As noted in my previous blog, and worth repeating, her unorthodox employee video released to the media had both good and bad in it. She finally admits that “terrible things happened,” but doesn’t specify what they are. Why not be specific about the tragedy of the deaths? One would think that, as a more than 30-year employee, she could have added further perspective to her assertion that “something went wrong with our process in this instance.” Shouldn’t she have a clue about what the “something” was? Was it a legal clamp that caused this hesitating? The PR folks and the attorneys are sometimes on opposite ends, but in this case the marketplace will rule.
She did reiterate the importance of putting customers first and subsequently announced the appointment of Jeff Boyer as the company’s first safety leader, charged with insuring that GM has “the tools and resources to quickly identify and resolve product safety issues, starting immediately,” according to an article in the Detroit Free Press.
Nevertheless, we’re still left with the mystery of why the ignition switches factor didn’t merit immediate action.
In today’s transparent world, I’d say that Barra’s actions were timid. I’d like to give her the benefit of the doubt, but she has been slow to come to the table since the revelations first began rolling in, more than a dozen years ago. The logical inference in this situation is that she had to get things in order before talking. Maybe there was something to hide. Not a shining example of best-in-class. It is particularly dangerous for a huge business dependent on trust to violate a fundamental rule of crisis communications: tell it fast and tell it all.

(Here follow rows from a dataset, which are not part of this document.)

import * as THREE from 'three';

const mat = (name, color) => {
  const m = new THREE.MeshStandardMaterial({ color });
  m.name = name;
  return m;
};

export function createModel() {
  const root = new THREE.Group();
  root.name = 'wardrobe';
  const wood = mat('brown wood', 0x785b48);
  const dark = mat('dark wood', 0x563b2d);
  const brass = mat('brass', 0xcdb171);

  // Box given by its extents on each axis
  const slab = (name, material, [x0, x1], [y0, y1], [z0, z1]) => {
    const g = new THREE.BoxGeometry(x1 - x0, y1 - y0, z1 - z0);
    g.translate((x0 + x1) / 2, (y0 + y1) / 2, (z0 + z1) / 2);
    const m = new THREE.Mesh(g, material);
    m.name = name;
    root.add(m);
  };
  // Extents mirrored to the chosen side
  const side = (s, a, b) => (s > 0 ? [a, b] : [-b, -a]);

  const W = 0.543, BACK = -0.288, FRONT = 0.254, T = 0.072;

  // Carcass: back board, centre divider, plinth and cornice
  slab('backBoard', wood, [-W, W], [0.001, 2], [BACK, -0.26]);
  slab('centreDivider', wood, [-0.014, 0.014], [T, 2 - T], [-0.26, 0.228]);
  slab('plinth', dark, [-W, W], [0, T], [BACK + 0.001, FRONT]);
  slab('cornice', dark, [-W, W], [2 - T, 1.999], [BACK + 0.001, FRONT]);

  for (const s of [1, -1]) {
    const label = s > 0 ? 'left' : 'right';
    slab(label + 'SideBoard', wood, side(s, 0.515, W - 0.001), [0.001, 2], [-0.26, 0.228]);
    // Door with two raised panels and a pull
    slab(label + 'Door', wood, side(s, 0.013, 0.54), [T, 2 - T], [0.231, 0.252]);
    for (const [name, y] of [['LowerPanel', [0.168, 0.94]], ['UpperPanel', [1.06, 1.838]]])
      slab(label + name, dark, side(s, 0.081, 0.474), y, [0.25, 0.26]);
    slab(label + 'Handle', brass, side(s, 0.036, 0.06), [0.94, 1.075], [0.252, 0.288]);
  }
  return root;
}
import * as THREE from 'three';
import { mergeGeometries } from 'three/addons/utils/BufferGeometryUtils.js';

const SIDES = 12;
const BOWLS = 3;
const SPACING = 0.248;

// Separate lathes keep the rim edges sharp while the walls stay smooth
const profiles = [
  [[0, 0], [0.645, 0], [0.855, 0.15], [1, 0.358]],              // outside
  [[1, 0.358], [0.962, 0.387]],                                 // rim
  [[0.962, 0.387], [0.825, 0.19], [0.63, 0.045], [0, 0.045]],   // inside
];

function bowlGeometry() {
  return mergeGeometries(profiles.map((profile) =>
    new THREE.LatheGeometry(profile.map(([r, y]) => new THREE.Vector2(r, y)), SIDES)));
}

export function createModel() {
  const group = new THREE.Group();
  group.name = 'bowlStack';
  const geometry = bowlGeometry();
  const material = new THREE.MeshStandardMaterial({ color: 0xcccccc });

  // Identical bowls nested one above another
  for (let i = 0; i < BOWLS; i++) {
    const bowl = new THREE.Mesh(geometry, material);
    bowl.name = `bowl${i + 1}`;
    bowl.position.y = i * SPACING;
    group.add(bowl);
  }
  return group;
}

Overall, I feel that, collectively, her responses fell short in detailing the steps GM is adopting to prevent a recurrence of the problems that led to this crisis. A new appointment, an intimate little press conference, direct mail targeting owners and a customer service hotline just aren’t significant enough to transform regret into a new way of doing business.